_INPUT DATA_.

<<<<

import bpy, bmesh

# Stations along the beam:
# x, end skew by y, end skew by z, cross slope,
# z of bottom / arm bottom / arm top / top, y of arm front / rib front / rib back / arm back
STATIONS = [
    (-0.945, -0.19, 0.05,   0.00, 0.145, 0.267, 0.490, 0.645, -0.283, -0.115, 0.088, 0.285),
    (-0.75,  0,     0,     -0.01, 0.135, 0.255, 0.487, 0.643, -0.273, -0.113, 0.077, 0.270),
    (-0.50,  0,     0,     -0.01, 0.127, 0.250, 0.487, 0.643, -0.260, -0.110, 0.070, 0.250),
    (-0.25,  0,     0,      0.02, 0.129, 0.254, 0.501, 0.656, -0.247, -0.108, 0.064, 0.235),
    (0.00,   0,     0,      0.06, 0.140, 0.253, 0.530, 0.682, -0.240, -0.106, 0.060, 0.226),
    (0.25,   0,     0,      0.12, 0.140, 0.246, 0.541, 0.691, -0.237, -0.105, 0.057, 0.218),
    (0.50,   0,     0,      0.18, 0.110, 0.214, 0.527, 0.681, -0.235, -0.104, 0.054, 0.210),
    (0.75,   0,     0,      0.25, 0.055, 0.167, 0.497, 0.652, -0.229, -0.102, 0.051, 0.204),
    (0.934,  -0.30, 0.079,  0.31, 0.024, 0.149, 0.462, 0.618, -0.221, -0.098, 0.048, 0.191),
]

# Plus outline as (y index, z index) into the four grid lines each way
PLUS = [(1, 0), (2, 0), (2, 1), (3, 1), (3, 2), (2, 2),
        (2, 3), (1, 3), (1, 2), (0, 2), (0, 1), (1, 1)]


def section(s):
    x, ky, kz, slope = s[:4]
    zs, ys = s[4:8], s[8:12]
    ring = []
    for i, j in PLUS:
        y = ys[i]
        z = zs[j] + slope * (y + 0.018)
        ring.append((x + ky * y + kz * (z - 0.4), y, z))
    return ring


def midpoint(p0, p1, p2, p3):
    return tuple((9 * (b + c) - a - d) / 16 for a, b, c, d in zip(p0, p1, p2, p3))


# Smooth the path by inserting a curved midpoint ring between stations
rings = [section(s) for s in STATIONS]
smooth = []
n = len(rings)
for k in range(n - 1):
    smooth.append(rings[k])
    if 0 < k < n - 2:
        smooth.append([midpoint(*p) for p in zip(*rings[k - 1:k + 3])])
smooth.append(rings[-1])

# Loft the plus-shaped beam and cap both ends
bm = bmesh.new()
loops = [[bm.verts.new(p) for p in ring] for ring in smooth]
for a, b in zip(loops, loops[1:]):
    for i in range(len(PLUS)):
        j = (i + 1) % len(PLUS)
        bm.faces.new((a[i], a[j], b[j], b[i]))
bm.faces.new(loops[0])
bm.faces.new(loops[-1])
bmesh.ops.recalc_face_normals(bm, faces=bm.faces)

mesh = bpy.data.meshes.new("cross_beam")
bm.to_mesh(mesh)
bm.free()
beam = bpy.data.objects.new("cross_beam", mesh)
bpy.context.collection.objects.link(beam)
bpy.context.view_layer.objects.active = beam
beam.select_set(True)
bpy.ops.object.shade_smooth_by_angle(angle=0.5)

>>>>

_ASSIGNMENT_. Scan the material for lines holding the word "rings", count them, and give the result alone.

_WRITTEN SOLUTION_. 5